While hospitalized, Plaintiff was evaluated by Dr. Raymond Fidaleo. AR 242-245. Plaintiff presented as "extremely sedated" during the evaluation with rambling speech, and reported visual and auditory hallucinations. AR 243-44. Dr. Fidaleo concluded Plaintiff was experiencing a bipolar manic episode. AR 244. Plaintiff was later evaluated at the hospital by Dr. James McClure, Jr. AR 246. He determined that Plaintiff had bipolar affective disorder. Id. In support of this conclusion, Dr. Fidaleo cited Plaintiff's hallucinations and "transient paranoid ideation, " racing thoughts, lability of mood, family history, and the fact that he was "improving rapidly on lithium and neuroleptic medication[.]" Id. Dr. McClure agreed with continuing the current treatment "until his moods are essentially stabilized." Id. He anticipated "continued rapid improvement." Id.
Dr. J. Mark Thompson was Plaintiff's psychiatrist from fall 1989 to spring 1991. AR 248, 292. He treated Plaintiff for bipolar disorder and used several medications, but the response to treatment was limited. AR 292. In a letter dated March 6, 2012, Dr. Thompson indicated that when Plaintiff was under his care he "was very limited in his capacity to work or apply himself to academic work." Id.

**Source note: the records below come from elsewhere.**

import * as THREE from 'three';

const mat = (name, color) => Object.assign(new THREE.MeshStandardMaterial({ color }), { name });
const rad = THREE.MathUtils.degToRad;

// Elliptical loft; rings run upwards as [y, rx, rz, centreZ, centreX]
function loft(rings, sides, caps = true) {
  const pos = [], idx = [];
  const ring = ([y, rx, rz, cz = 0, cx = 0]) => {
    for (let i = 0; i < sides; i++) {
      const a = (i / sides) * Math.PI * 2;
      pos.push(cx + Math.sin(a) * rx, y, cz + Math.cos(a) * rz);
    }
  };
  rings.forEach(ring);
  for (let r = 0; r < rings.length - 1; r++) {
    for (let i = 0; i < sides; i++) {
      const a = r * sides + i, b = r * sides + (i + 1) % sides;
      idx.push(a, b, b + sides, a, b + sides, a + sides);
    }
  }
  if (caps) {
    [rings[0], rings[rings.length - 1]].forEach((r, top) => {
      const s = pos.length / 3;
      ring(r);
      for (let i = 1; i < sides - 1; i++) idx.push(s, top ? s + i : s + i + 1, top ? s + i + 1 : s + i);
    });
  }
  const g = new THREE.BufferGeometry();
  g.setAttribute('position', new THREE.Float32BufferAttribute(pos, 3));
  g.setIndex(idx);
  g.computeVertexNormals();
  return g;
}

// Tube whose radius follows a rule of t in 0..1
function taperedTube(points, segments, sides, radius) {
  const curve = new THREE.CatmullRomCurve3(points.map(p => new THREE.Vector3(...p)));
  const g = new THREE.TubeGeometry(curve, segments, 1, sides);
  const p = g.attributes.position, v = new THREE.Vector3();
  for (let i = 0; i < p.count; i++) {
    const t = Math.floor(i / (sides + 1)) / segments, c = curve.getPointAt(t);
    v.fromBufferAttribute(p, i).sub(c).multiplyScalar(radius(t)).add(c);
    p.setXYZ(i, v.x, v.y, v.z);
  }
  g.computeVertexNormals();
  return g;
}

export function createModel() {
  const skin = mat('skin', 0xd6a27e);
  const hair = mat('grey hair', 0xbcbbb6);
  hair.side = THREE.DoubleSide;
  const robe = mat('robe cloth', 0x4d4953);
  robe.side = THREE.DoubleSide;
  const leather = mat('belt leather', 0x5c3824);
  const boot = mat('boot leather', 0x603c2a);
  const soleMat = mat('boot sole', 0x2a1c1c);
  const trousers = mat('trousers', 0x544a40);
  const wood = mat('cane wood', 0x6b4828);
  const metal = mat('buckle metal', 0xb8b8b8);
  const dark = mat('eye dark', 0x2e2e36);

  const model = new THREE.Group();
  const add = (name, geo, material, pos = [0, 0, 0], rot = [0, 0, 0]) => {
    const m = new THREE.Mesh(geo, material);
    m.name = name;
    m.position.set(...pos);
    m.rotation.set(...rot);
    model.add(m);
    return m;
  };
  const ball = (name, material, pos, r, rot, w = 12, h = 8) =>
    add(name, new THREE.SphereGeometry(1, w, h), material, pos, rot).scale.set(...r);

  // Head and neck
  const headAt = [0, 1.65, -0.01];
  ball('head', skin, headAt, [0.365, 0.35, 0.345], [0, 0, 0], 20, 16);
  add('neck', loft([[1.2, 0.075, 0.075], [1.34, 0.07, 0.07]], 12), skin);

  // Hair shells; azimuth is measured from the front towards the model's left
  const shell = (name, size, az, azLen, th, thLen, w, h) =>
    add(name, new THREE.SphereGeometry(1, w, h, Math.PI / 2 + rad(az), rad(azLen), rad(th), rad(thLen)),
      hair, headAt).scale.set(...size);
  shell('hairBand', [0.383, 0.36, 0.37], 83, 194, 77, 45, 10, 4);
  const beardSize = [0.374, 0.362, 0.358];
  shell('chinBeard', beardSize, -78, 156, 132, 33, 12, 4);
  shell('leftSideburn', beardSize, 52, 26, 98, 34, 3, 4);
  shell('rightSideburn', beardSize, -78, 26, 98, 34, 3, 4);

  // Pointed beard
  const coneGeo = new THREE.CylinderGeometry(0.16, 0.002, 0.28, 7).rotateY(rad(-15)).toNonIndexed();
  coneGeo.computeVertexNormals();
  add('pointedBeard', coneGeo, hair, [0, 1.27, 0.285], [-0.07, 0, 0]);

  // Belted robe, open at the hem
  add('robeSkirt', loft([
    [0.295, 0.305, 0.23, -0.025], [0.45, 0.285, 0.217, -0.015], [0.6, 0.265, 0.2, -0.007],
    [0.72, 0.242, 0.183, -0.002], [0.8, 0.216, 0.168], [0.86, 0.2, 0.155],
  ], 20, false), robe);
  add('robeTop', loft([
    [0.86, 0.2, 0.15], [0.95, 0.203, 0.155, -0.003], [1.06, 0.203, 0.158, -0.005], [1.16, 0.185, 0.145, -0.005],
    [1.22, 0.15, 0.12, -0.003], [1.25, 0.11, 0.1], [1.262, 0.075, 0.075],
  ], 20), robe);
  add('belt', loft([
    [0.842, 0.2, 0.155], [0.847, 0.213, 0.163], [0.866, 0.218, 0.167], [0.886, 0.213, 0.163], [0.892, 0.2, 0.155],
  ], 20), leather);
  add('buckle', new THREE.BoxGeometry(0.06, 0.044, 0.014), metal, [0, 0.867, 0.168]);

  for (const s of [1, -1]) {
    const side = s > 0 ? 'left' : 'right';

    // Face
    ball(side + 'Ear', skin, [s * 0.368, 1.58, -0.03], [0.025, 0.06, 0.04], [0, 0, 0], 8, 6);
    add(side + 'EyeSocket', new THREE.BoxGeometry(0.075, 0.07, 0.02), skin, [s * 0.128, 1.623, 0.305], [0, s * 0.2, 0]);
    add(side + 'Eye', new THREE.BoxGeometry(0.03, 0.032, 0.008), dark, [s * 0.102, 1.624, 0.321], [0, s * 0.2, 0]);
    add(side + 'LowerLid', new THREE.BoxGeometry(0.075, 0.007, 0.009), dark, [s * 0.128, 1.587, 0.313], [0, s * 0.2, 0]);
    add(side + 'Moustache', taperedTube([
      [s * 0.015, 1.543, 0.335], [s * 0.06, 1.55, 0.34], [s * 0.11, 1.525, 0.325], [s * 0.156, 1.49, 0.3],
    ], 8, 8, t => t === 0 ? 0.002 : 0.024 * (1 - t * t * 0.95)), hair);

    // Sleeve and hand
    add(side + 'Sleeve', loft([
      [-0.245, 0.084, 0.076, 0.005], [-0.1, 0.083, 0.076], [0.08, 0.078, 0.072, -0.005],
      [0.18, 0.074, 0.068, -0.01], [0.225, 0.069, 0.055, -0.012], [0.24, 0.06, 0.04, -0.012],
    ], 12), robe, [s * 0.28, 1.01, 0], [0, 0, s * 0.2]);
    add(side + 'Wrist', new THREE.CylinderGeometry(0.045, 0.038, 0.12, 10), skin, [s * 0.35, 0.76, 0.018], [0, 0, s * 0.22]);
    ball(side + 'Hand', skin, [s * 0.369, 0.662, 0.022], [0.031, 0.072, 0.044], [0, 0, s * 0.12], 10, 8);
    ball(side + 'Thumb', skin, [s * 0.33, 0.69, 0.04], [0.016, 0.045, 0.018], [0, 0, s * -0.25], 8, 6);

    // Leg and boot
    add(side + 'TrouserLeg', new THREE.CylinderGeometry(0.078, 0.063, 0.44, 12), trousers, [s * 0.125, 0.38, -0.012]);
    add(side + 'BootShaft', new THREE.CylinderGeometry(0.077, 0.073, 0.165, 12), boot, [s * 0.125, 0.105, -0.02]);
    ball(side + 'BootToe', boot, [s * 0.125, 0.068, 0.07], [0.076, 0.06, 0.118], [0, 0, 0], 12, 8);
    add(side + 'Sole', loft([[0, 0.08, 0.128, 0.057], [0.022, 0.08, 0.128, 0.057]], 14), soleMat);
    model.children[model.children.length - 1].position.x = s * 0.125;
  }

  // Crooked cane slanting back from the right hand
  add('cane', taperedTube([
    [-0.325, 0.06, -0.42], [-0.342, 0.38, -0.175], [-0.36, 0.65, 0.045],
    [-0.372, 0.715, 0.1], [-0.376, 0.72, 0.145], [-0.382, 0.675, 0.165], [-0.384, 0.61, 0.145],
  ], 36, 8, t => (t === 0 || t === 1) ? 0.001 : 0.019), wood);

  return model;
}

On April 7, 1997, Dr. Rabin wrote a letter to Grossmont College stating he was Plaintiff's treating physician, and verified that Plaintiff was "mentally fit and competent[, ]" appeared stable, and "has the capacity to function as an allied health professional." AR 471. A 1998 treatment note from Dr. Rabin indicates he encouraged Plaintiff to pursue the prosthesis field. AR 447. On January 10, 1999, Dr. Rabin wrote a letter to HealthSouth on Plaintiff's behalf stating that he had been treating Plaintiff for Mood Disorder Not Otherwise Specified, and he believed there were no restrictions or limitations on Plaintiff's employment. AR 470.

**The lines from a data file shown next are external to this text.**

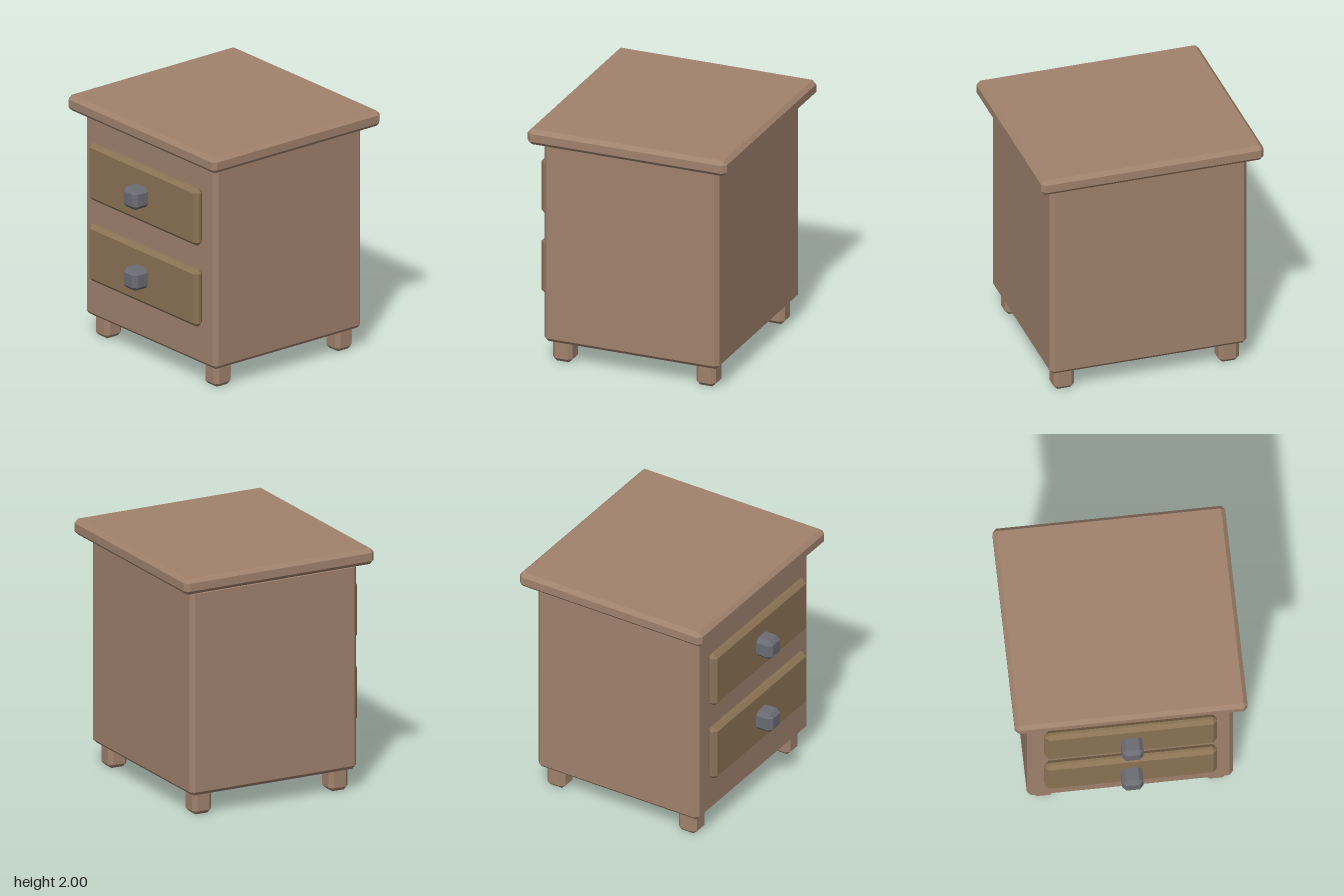
import * as THREE from 'three';
import { ConvexGeometry } from 'three/addons/geometries/ConvexGeometry.js';

const BEVEL = 0.032;

// Box with flat chamfered edges, given by its min and max corners
function chamferBox(name, min, max, material) {
  const half = max.map((v, i) => (v - min[i]) / 2);
  const points = [];
  for (const sx of [-1, 1]) for (const sy of [-1, 1]) for (const sz of [-1, 1]) {
    const sign = [sx, sy, sz];
    for (let axis = 0; axis < 3; axis++) {
      const c = sign.map((s, i) => s * (half[i] - (i === axis ? 0 : BEVEL)));
      points.push(new THREE.Vector3(...c));
    }
  }
  const mesh = new THREE.Mesh(new ConvexGeometry(points), material);
  mesh.name = name;
  mesh.position.set(...min.map((v, i) => v + half[i]));
  return mesh;
}

export function createModel() {
  const group = new THREE.Group();
  group.name = 'nightstand';
  const paint = (color) => new THREE.MeshStandardMaterial({ color, flatShading: true });
  const wood = paint(0xa0826d);
  const drawerWood = paint(0x8b7355);
  const metal = paint(0x6b6b73);

  // Cabinet and overhanging top
  group.add(chamferBox('cabinet', [-0.81, 0.175, -0.8], [0.81, 1.868, 0.688], wood));
  group.add(chamferBox('top', [-0.915, 1.87, -0.908], [0.915, 2, 0.786], wood));

  // Drawer fronts with knobs
  for (const [side, y] of [['upper', 1.427], ['lower', 0.749]]) {
    group.add(chamferBox(side + 'Drawer', [-0.676, y - 0.238, 0.687], [0.676, y + 0.238, 0.772], drawerWood));
    group.add(chamferBox(side + 'Knob', [-0.084, y - 0.084, 0.74], [0.084, y + 0.084, 0.908], metal));
  }

  // Four short feet
  for (const [side, x] of [['Left', 0.678], ['Right', -0.678]]) {
    for (const [end, z] of [['front', 0.553], ['back', -0.667]]) {
      group.add(chamferBox(end + side + 'Foot', [x - 0.084, 0, z - 0.084], [x + 0.084, 0.21, z + 0.084], wood));
    }
  }
  return group;
}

On March 8, 2012, Dr. Rabin submitted a letter stating that Plaintiff's bipolar disorder prevented him from working prior to his twenty-second birthday. AR 293. Dr. Rabin described symptoms such as agitation, inability to concentrate, racing thoughts, rapid and drastic mood changes, and inappropriate and dysfunctional behavior patterns. Id. He stated Plaintiff's work history between 1989 and 1999 was "brief and fleeting or unsuccessful, " and concluded by stating "from June of 1989 through the mid ...